Endocrine-disrupting compounds (EDCs) as emerging contaminants have accumulated in the aquatic environment at concentration levels that have been determined to be significant to humans and animals. Several compounds belong to this family, from natural substances (hormones such as estrone, 17-estradiol, and estriol) to synthetic chemicals, especially pesticides, pharmaceuticals, and plastic-derived compounds (phthalates, bisphenol A). In this review, we discuss recent works regarding EDC occurrence in the aquatic compartment, strengths and limitations of current analytical methods used for their detection, treatment technologies for their removal from water, and the health issues that they can trigger in humans. Nowadays, many EDCs have been identified in significant amounts in different water matrices including drinking water, thus increasing the possibility of entering the food chain. Several studies correlate human exposure to high concentrations of EDCs with serious effects such as infertility, thyroid dysfunction, early puberty, endometriosis, diabetes, and obesity. Although our intention is not to explain all disorders related to EDCs exposure, this review aims to guide future research towards a deeper knowledge of EDCs’ contamination and accumulation in water, highlighting their toxicity and exposure risks to humans
File in questo prodotto:
Non ci sono file associati a questo prodotto.

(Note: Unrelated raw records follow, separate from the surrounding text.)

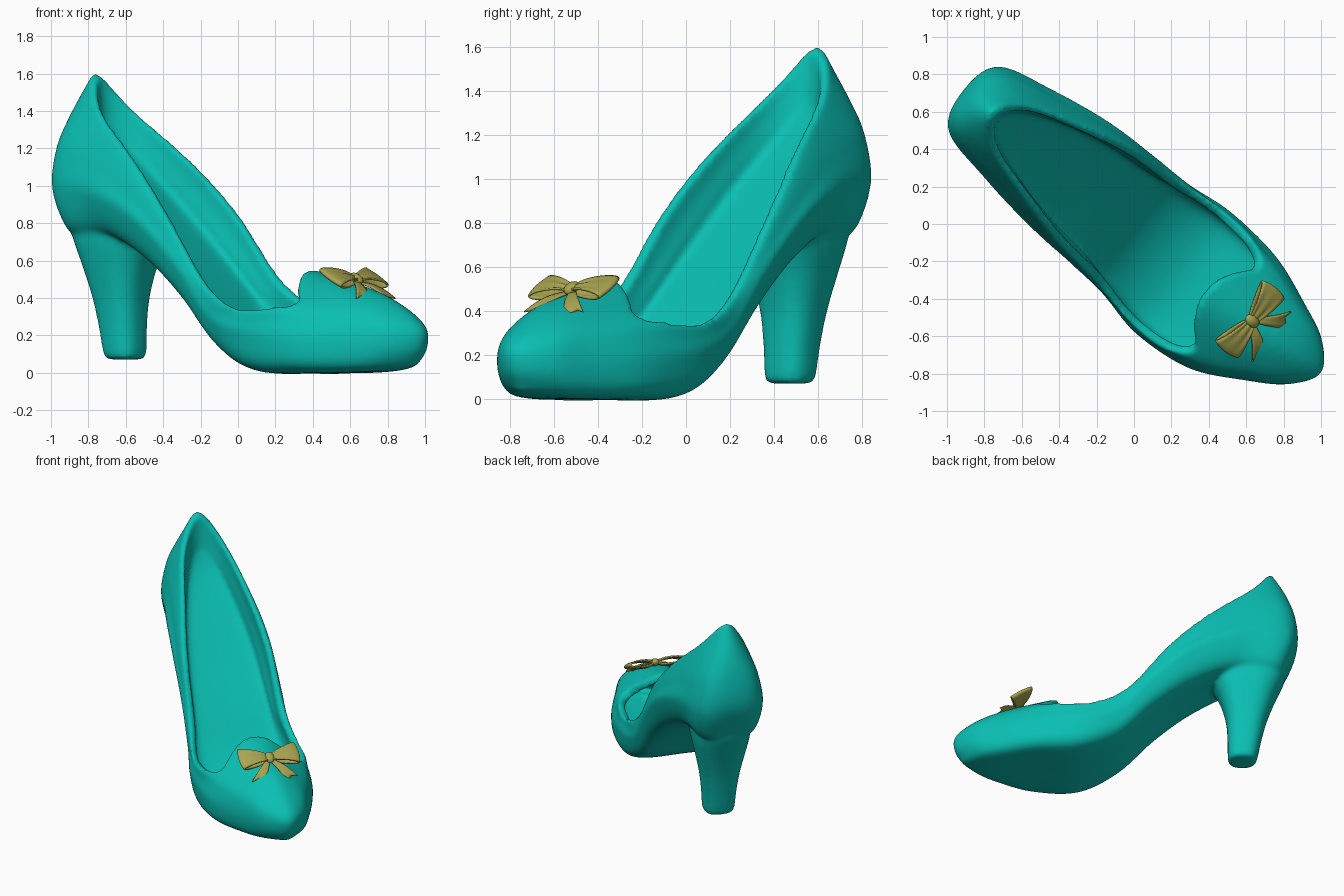
import bpy, bmesh, math
from mathutils import Vector, Matrix

cube = bpy.data.objects.get("Cube")
if cube:
    bpy.data.objects.remove(cube)

# The shoe is modelled along its own length, then turned on the ground
TURN = Matrix.Rotation(math.radians(-38), 4, 'Z')


def material(name, color):
    mat = bpy.data.materials.new(name)
    mat.use_nodes = True
    mat.diffuse_color = color
    mat.node_tree.nodes["Principled BSDF"].inputs["Base Color"].default_value = color
    return mat


teal = material("teal leather", (0.003, 0.52, 0.45, 1))
gold = material("gold ribbon", (0.40, 0.375, 0.08, 1))


def finish(name, bm, mat, matrix):
    bmesh.ops.remove_doubles(bm, verts=bm.verts, dist=0.0005)
    bmesh.ops.recalc_face_normals(bm, faces=bm.faces)
    bm.transform(matrix)
    mesh = bpy.data.meshes.new(name)
    bm.to_mesh(mesh)
    bm.free()
    mesh.materials.append(mat)
    for poly in mesh.polygons:
        poly.use_smooth = True
    obj = bpy.data.objects.new(name, mesh)
    bpy.context.scene.collection.objects.link(obj)
    return obj


def spline(points, steps, closed):
    """Smooth curve through all the points."""
    count = len(points)
    def at(i):
        return points[i % count] if closed else points[min(max(i, 0), count - 1)]
    out = []
    for i in range(count if closed else count - 1):
        a, b, c, d = at(i - 1), at(i), at(i + 1), at(i + 2)
        for j in range(steps):
            t = j / steps
            out.append(0.5 * (2 * b + (c - a) * t + (2 * a - 5 * b + 4 * c - d) * t ** 2
                              + (3 * b - a - 3 * c + d) * t ** 3))
    if not closed:
        out.append(points[-1])
    return out


def loft(bm, rings, closed=True, caps=False):
    rows = [[bm.verts.new(p) for p in ring] for ring in rings]
    n = len(rows[0])
    for low, high in zip(rows, rows[1:]):
        for i in range(n if closed else n - 1):
            j = (i + 1) % n
            bm.faces.new((low[i], low[j], high[j], high[i]))
    if caps:
        bm.faces.new(rows[0])
        bm.faces.new(rows[-1])


# Outline rings from toe to heel back: (along, half width, height)
sole_edge = [(1.22, 0, .055), (1.11, .13, .035), (.95, .22, .02), (.7, .32, .015),
             (.38, .34, .025), (.1, .29, .15), (-.15, .28, .4), (-.42, .26, .61),
             (-.72, .22, .75), (-1.01, .175, .76), (-1.07, 0, .78)]
widest = [(1.27, 0, .14), (1.17, .15, .14), (.98, .26, .14), (.7, .38, .16),
          (.36, .41, .2), (.08, .365, .3), (-.15, .36, .57), (-.45, .347, .82),
          (-.8, .293, .96), (-1.09, .215, .98), (-1.155, 0, 1.02)]
upper = [(1.25, 0, .26), (1.14, .145, .275), (.96, .24, .29), (.72, .345, .29),
         (.42, .4, .28), (.15, .375, .33), (-.05, .355, .55), (-.35, .34, .83),
         (-.68, .285, 1.06), (-1.06, .2, 1.2), (-1.14, 0, 1.23)]
instep = [(.99, 0, .425), (.94, .11, .41), (.84, .205, .385), (.72, .32, .34),
          (.5, .39, .32), (.24, .385, .345), (.02, .35, .51), (-.28, .333, .84),
          (-.58, .275, 1.1), (-.97, .17, 1.34), (-1.075, 0, 1.43)]
rim = [(.54, 0, .55), (.55, .09, .535), (.6, .19, .47), (.67, .29, .385),
       (.56, .37, .355), (.32, .39, .35), (.06, .345, .485), (-.23, .322, .84),
       (-.5, .26, 1.12), (-.85, .15, 1.42), (-.975, 0, 1.605)]


def change(ring, along=1, wide=1, rise=0, vamp_drop=0):
    return [(s * along, h * wide, z + rise - (vamp_drop if k < 4 else 0))
            for k, (s, h, z) in enumerate(ring)]


def bowl(top, bottom, f):
    """Ring part way down a rounded hollow."""
    return [(a[0] + (b[0] - a[0]) * f, a[1] + (b[1] - a[1]) * f * f, a[2] + (b[2] - a[2]) * f)
            for a, b in zip(top, bottom)]


def loop(ring):
    """Mirror a half outline into a closed loop about the curved centre line."""
    def point(p, side):
        centre = -0.05 * math.exp(-((p[0] - 0.6) / 0.6) ** 2)
        return Vector((p[0], centre + side * p[1], max(p[2], 0)))
    both = [point(p, 1) for p in ring] + [point(p, -1) for p in ring[-2:0:-1]]
    return spline(both, 6, True)


def surface(rings):
    columns = [spline(list(col), 5, False) for col in zip(*map(loop, rings))]
    return [list(row) for row in zip(*columns)]


outside = surface([change(sole_edge, 1, 0, -.015), sole_edge, widest, upper, instep, rim])

# Lining: hollow under the vamp, then a shallow ramp up to the heel tip
lip = change(rim, .955, .88, -.025, .02)
insole = change(sole_edge[:7], .93, .9, .06) + [(-.4, .22, .73), (-.63, .17, .98),
                                               (-.83, .09, 1.21), (-.91, 0, 1.36)]
inside = surface([lip,
                  change(instep, .955, .87, 0, .05)[:6] + bowl(lip, insole, .35)[6:],
                  change(widest, .95, .87)[:6] + bowl(lip, insole, .7)[6:],
                  insole, change(insole, 1, 0, -.015)])
shoe = bmesh.new()
loft(shoe, outside + inside)

# Heel: rounded rings (height, back, front, half width)
heel = [(.072, -.845, -.685, .085), (.1, -.87, -.665, .108), (.25, -.9, -.662, .12),
        (.4, -.935, -.652, .14), (.55, -.985, -.615, .17), (.66, -1.03, -.565, .192),
        (.73, -1.06, -.52, .2), (.79, -1.075, -.51, .2)]


def rounded(z, back, front, width, n=32):
    def soft(v):
        return math.copysign(abs(v) ** 0.75, v)
    ring = []
    for i in range(n):
        a = math.tau * i / n
        ring.append(Vector(((back + front) / 2 + (front - back) / 2 * soft(math.cos(a)),
                            width * soft(math.sin(a)), z)))
    return ring


columns = [spline(list(col), 4, False) for col in zip(*[rounded(*r) for r in heel])]
loft(shoe, [list(row) for row in zip(*columns)], caps=True)
shoe_obj = finish("shoe_body", shoe, teal, TURN)

# Fuse upper and heel into one softly blended skin
fuse = shoe_obj.modifiers.new("fuse", 'REMESH')
fuse.mode = 'VOXEL'
fuse.voxel_size = 0.014
fuse.use_smooth_shade = True
blend = shoe_obj.modifiers.new("blend", 'SMOOTH')
blend.factor = 0.5
blend.iterations = 10

# Bow frame: x across the foot, y towards the toe, z away from the leather
pitch = math.radians(30)
BOW = Matrix(((0, math.cos(pitch), math.sin(pitch), .80),
              (1, 0, 0, -.02),
              (0, -math.sin(pitch), math.cos(pitch), .475),
              (0, 0, 0, 1)))


def ribbon(name, rows, closed):
    bm = bmesh.new()
    loft(bm, rows, closed)
    obj = finish(name, bm, gold, TURN @ BOW)
    thick = obj.modifiers.new("thickness", 'SOLIDIFY')
    thick.thickness = 0.01
    thick.offset = 0
    return obj


for side, label in ((1, "left"), (-1, "right")):
    # Loop of ribbon, flaring away from the knot
    rows = []
    for j in range(9):
        v = j / 4 - 1
        row = []
        for i in range(28):
            a = math.tau * i / 28
            out = (1 - math.cos(a)) / 2
            flare = 0.028 + 0.057 * out
            pleat = 0.006 * math.cos(v * math.pi * 2) * (1 - out)
            row.append(Vector((side * (0.015 + 0.2 * out - 0.015 * v * v * out),
                               v * flare - 0.015 * out,
                               0.03 + 0.022 * math.sin(a) + pleat)))
        rows.append(row)
    ribbon(label + "_bow_loop", rows, True)

    # Tail with a notched end
    rows = []
    for i in range(9):
        t = i / 8
        row = []
        for v in (-1, -.5, 0, .5, 1):
            notch = 0.035 * (1 - abs(v)) * t ** 3
            row.append(Vector((side * (0.01 + 0.115 * t) + v * (0.016 + 0.028 * t),
                               0.01 + 0.18 * t - notch - side * v * 0.02 * t,
                               0.02 + 0.018 * math.sin(t * math.pi) - 0.012 * t)))
        rows.append(row)
    ribbon(label + "_bow_tail", rows, False)

# Knot
knot = bmesh.new()
bmesh.ops.create_uvsphere(knot, u_segments=20, v_segments=12, radius=1)
knot.transform(Matrix.Diagonal((.034, .045, .026, 1)))
knot.transform(Matrix.Translation((0, 0, .034)))
finish("bow_knot", knot, gold, TURN @ BOW)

I documenti in IRIS sono protetti da copyright e tutti i diritti sono riservati, salvo diversa indicazione.

Utilizza questo identificativo per citare o creare un link a questo documento: https://hdl.handle.net/11386/4765728
 Attenzione

Attenzione! I dati visualizzati non sono stati sottoposti a validazione da parte dell'ateneo

Citazioni
  • ???jsp.display-item.citation.pmc??? ND
  • Scopus 78
  • ???jsp.display-item.citation.isi??? 65
social impact